In the U.S. alone, food allergies affect more than 30 million people, children, and adults alike. Children, however, most commonly experience food allergy symptoms. Food allergy problems can emerge at any age, and any food could trigger an allergic reaction. Food allergy numbers are on the rise, and it is still a highly misunderstood condition. Families, caregivers, daycare, and school staff all share in the responsibility of managing food allergies.
Food Allergy Defined
Food Allergy Research and Education (FARE) characterize food allergy as a serious and potentially life-threatening medical condition, wherein the immune system overreacts to a harmless food protein (allergen) and triggers a protective response. Some individuals with food allergy have a family history of the condition, and it is common for individuals that already experience other types of allergic reactions like eczema to develop a food allergy. Food allergy symptoms tend to overlap with the symptoms of other medical issues, like food intolerance. A food allergy diagnosis should be confirmed through the process of the evaluation conducted by an allergist.
Eight types of food are identified as responsible for 90% of all food allergy reaction. These include eggs, milk, peanuts, tree nuts, wheat, soy, fish, and shellfish. However, any food could cause an allergic reaction.
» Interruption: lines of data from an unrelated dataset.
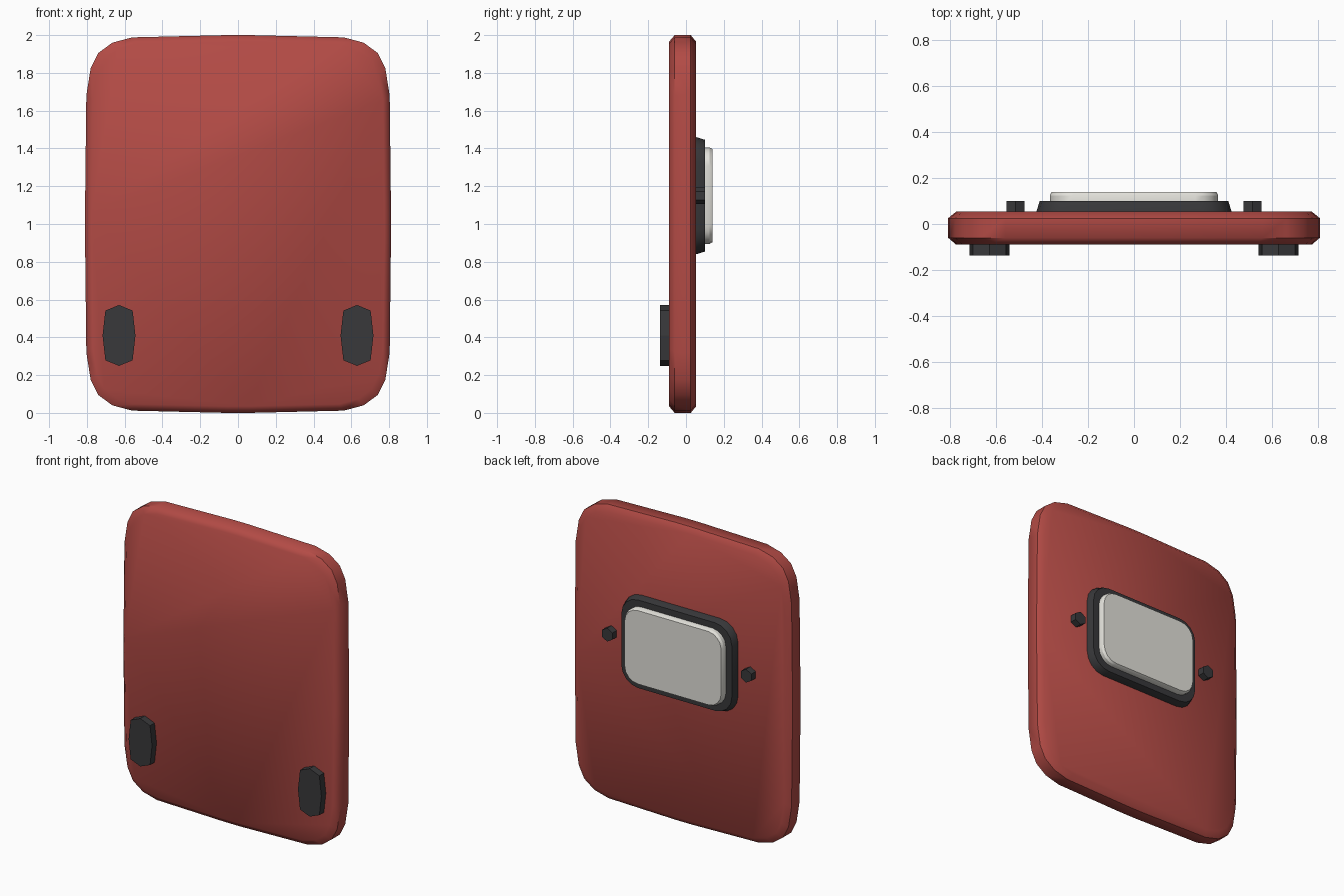
import bpy, bmesh, math

if "Cube" in bpy.data.objects:
    bpy.data.objects.remove(bpy.data.objects["Cube"])


def material(name, rgb):
    m = bpy.data.materials.new(name)
    m.diffuse_color = (*rgb, 1)
    m.use_nodes = True
    m.node_tree.nodes["Principled BSDF"].inputs["Base Color"].default_value = m.diffuse_color
    return m


RED = material("red", (0.45, 0.07, 0.06))
DARK = material("dark", (0.04, 0.04, 0.043))
PALE = material("pale", (0.76, 0.75, 0.70))


def mirror_quadrant(quad):
    """Full closed outline from first-quadrant points running top to right."""
    pts = list(quad)
    pts += [(x, -z) for x, z in reversed(quad)]
    pts += [(-x, -z) for x, z in quad]
    pts += [(-x, z) for x, z in reversed(quad)]
    out = []
    for p in pts:
        if not any(math.dist(p, q) < 1e-5 for q in out):
            out.append(p)
    return out


def rounded(w, h, r, n=4):
    return mirror_quadrant([(w - r + r * math.sin(a), h - r + r * math.cos(a))
                            for a in (i * math.pi / 2 / n for i in range(n + 1))])


def slab(name, outline, levels, centre, mat, smooth=None):
    """Stack the x-z outline along y; levels are (y, inset) pairs."""
    w = max(p[0] for p in outline)
    h = max(p[1] for p in outline)
    bm = bmesh.new()
    rings = [[bm.verts.new((centre[0] + x * (1 - d / w), y, centre[1] + z * (1 - d / h)))
              for x, z in outline] for y, d in levels]
    n = len(outline)
    for a, b in zip(rings, rings[1:]):
        for i in range(n):
            j = (i + 1) % n
            bm.faces.new((a[i], a[j], b[j], b[i]))
    bm.faces.new(rings[0])
    bm.faces.new(rings[-1])
    bmesh.ops.recalc_face_normals(bm, faces=bm.faces)
    me = bpy.data.meshes.new(name)
    bm.to_mesh(me)
    bm.free()
    me.materials.append(mat)
    ob = bpy.data.objects.new(name, me)
    bpy.context.collection.objects.link(ob)
    if smooth:
        bpy.ops.object.select_all(action='DESELECT')
        ob.select_set(True)
        bpy.context.view_layer.objects.active = ob
        bpy.ops.object.shade_smooth_by_angle(angle=math.radians(smooth))
    return ob


# Main panel with chamfered rim
panel = mirror_quadrant([(0.06, 1.0), (0.56, 0.988), (0.665, 0.96), (0.74, 0.905),
                         (0.78, 0.825), (0.803, 0.68), (0.81, 0.06)])
slab("panel", panel, [(-0.09, 0.035), (-0.06, 0), (0.025, 0), (0.054, 0.035)],
     (0, 1.0), RED, 50)

# Screen surround and screen on the back
slab("screen_frame", rounded(0.425, 0.31, 0.13),
     [(0.04, 0), (0.054, 0), (0.10, 0.014)], (0, 1.15), DARK, 30)
slab("screen", rounded(0.367, 0.255, 0.10),
     [(0.09, 0), (0.125, 0), (0.14, 0.008)], (0, 1.15), PALE, 30)

# Front pads and hexagonal back studs, one per side
pad = mirror_quadrant([(0, 0.161), (0.072, 0.132), (0.087, 0)])
hexagon = [(0.045 * math.sin(i * math.pi / 3), 0.045 * math.cos(i * math.pi / 3))
           for i in range(6)]
for side, s in (("left", -1), ("right", 1)):
    slab("pad_" + side, pad, [(-0.138, 0), (-0.08, 0)], (s * 0.63, 0.41), DARK)
    slab("stud_" + side, hexagon, [(0.04, 0), (0.10, 0)], (s * 0.517, 1.15), DARK)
Symptoms of Food Allergy
The symptoms of food allergy can range from mild to severe and according to the American College of Allergy, Asthma & Immunology, may involve skin, the gastrointestinal tract, the cardiovascular system, and the respiratory tract. Symptoms can include stomach cramps, hives, vomiting, difficulty breathing, wheezing, weak pulse, dizziness, and shock. A more severe sign is anaphylaxis, which can be life-threatening, affecting the ability to breathe and sending the body into shock. Food allergy symptoms can be triggered in minutes after food is consumed, or within two hours, or in rare instances, there could be a delay of up to six hours.
Diagnosing Food Allergies
There should be no guesswork involved when it comes to diagnosing a food allergy. An allergist is the best healthcare professional for making an accurate diagnosis. The allergist will perform an evaluation, which could involve gathering your family and medical history, deciding on a test, if necessary, and with that information establish you have a food allergy.
Management and Treatment
There is no cure for food allergy currently. Much of the focus rests on the management and treatment of symptoms. The most effective way to manage a food allergy is to avoid ingesting foods that trigger an allergic reaction strictly. It requires being vigilant and carefully checking food labels for ingredients could trigger a response.
It requires work to overcome the difficulties of dealing with a food allergy, but it doesn’t have to consume your life. You are more than your food allergy, but it’s essential to stay safe. There is the chance that children may outgrow their allergy, though it could be a lifelong condition.